(Pictures paired with source code)
▬▬▬▬▬▬▬▬▬▬

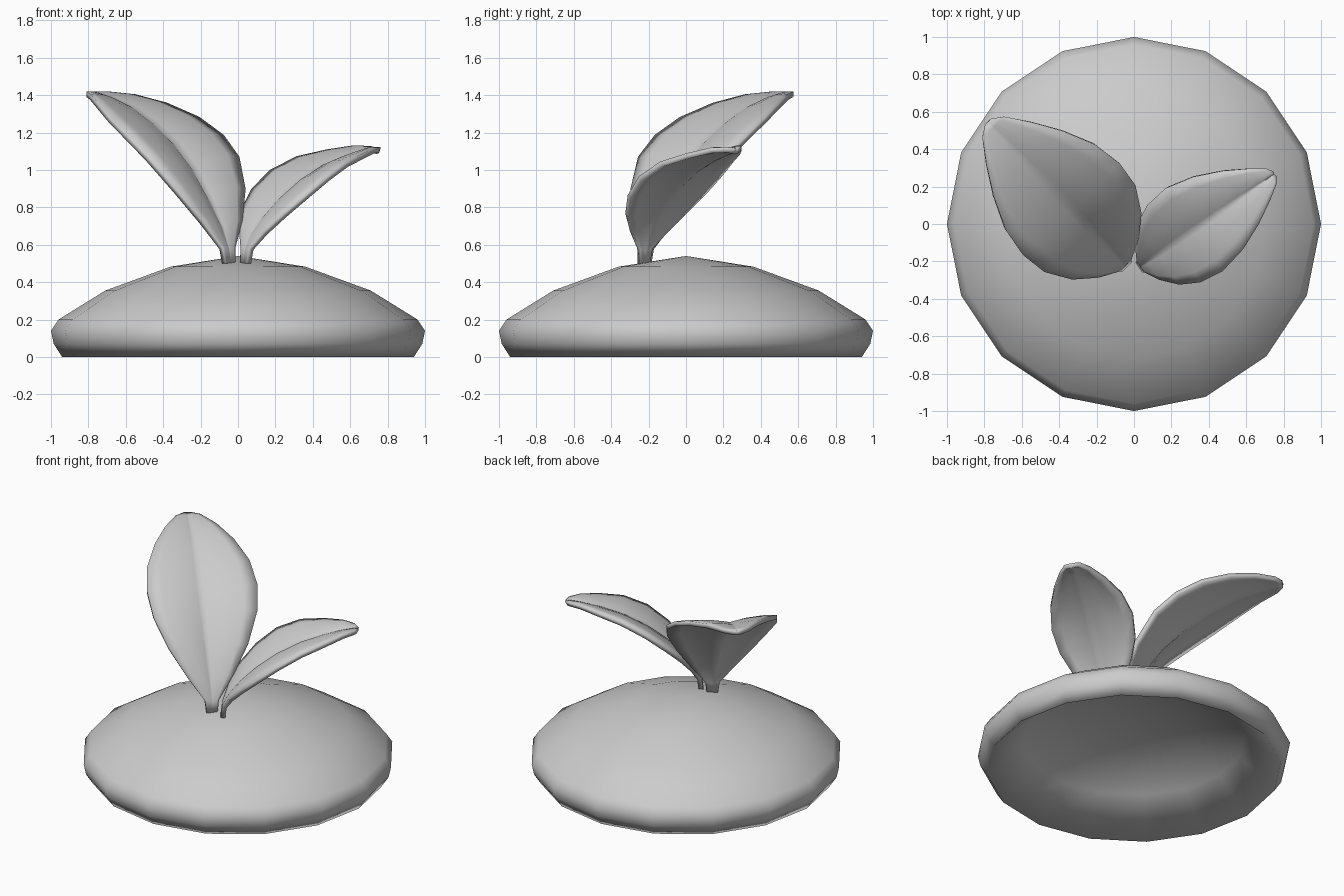
import bpy, bmesh, math
from mathutils import Vector

if "Cube" in bpy.data.objects:
    bpy.data.objects.remove(bpy.data.objects["Cube"])


def finish(name, bm):
    bmesh.ops.recalc_face_normals(bm, faces=bm.faces)
    for f in bm.faces:
        f.smooth = True
    me = bpy.data.meshes.new(name)
    bm.to_mesh(me)
    bm.free()
    ob = bpy.data.objects.new(name, me)
    bpy.context.collection.objects.link(ob)
    return ob


# Soil mound: 16-sided lathe with a domed hollow underneath
def mound(profile, bottom, apex, sides=16):
    bm = bmesh.new()
    rings = []
    for r, z in profile:
        rings.append([bm.verts.new((r * math.cos(2 * math.pi * i / sides),
                                    r * math.sin(2 * math.pi * i / sides), z))
                      for i in range(sides)])
    low = bm.verts.new((0, 0, bottom))
    top = bm.verts.new((0, 0, apex))
    for i in range(sides):
        j = (i + 1) % sides
        for a, b in zip(rings, rings[1:]):
            bm.faces.new((a[i], a[j], b[j], b[i]))
        bm.faces.new((rings[-1][i], rings[-1][j], top))
        bm.faces.new((rings[0][j], rings[0][i], low))
    return finish("soil_mound", bm)


# Cross-section of a leaf: (across, lift) gives convex lobes beside a midrib groove
HALF = [(0.1, 0.3), (0.4, 0.85), (0.75, 1.12), (1, 1)]
SECTION = [(-t, k) for t, k in reversed(HALF)] + [(0, 0)] + HALF


# Leaf: stations of (distance along, rib height, half width, edge height)
def leaf(name, base, heading, stations, tilt=0.0, thickness=0.03):
    d = Vector(heading).normalized()
    n = Vector((-d.y, d.x))
    bm = bmesh.new()
    rows = []
    for s, zm, w, ze in stations:
        row = []
        for t, k in SECTION:
            p = Vector(base) + d * s + n * (w * t)
            row.append(bm.verts.new((p.x, p.y, zm + (ze - zm) * k + tilt * w * t)))
        rows.append(row)
    for a, b in zip(rows, rows[1:]):
        for i in range(len(a) - 1):
            bm.faces.new((a[i], a[i + 1], b[i + 1], b[i]))
    ob = finish(name, bm)
    m = ob.modifiers.new("thickness", "SOLIDIFY")
    m.thickness = thickness
    m.offset = 0
    return ob


mound([(0.36, 0.32), (0.71, 0.21), (0.94, 0), (0.985, 0.07), (1.0, 0.14),
       (0.96, 0.2), (0.71, 0.355), (0.36, 0.483)], 0.36, 0.54)

leaf("large_leaf", (-0.05, -0.22), (-0.69, 0.725), [
    (0, .50, .035, .50), (.01, .57, .045, .58), (.06, .68, .145, .72),
    (.15, .815, .255, .89), (.28, .985, .335, 1.06), (.42, 1.12, .355, 1.175),
    (.58, 1.23, .33, 1.27), (.75, 1.32, .255, 1.345), (.90, 1.37, .165, 1.39),
    (1.02, 1.40, .08, 1.405), (1.06, 1.405, .02, 1.405)])

leaf("small_leaf", (0.04, -0.225), (0.82, 0.57), [
    (0, .50, .03, .50), (.01, .57, .04, .58), (.05, .65, .115, .67),
    (.12, .735, .195, .77), (.22, .83, .25, .87), (.35, .925, .268, .97),
    (.50, 1.005, .235, 1.045), (.65, 1.06, .17, 1.085), (.77, 1.09, .10, 1.11),
    (.84, 1.105, .05, 1.11), (.86, 1.10, .015, 1.10)], tilt=0.06)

▬▬▬▬▬▬▬▬▬▬

From the line holding "m.offset = 0" to the last line of the data above, copy every line exactly and include nothing more.

    m.offset = 0
    return ob


mound([(0.36, 0.32), (0.71, 0.21), (0.94, 0), (0.985, 0.07), (1.0, 0.14),
       (0.96, 0.2), (0.71, 0.355), (0.36, 0.483)], 0.36, 0.54)

leaf("large_leaf", (-0.05, -0.22), (-0.69, 0.725), [
    (0, .50, .035, .50), (.01, .57, .045, .58), (.06, .68, .145, .72),
    (.15, .815, .255, .89), (.28, .985, .335, 1.06), (.42, 1.12, .355, 1.175),
    (.58, 1.23, .33, 1.27), (.75, 1.32, .255, 1.345), (.90, 1.37, .165, 1.39),
    (1.02, 1.40, .08, 1.405), (1.06, 1.405, .02, 1.405)])

leaf("small_leaf", (0.04, -0.225), (0.82, 0.57), [
    (0, .50, .03, .50), (.01, .57, .04, .58), (.05, .65, .115, .67),
    (.12, .735, .195, .77), (.22, .83, .25, .87), (.35, .925, .268, .97),
    (.50, 1.005, .235, 1.045), (.65, 1.06, .17, 1.085), (.77, 1.09, .10, 1.11),
    (.84, 1.105, .05, 1.11), (.86, 1.10, .015, 1.10)], tilt=0.06)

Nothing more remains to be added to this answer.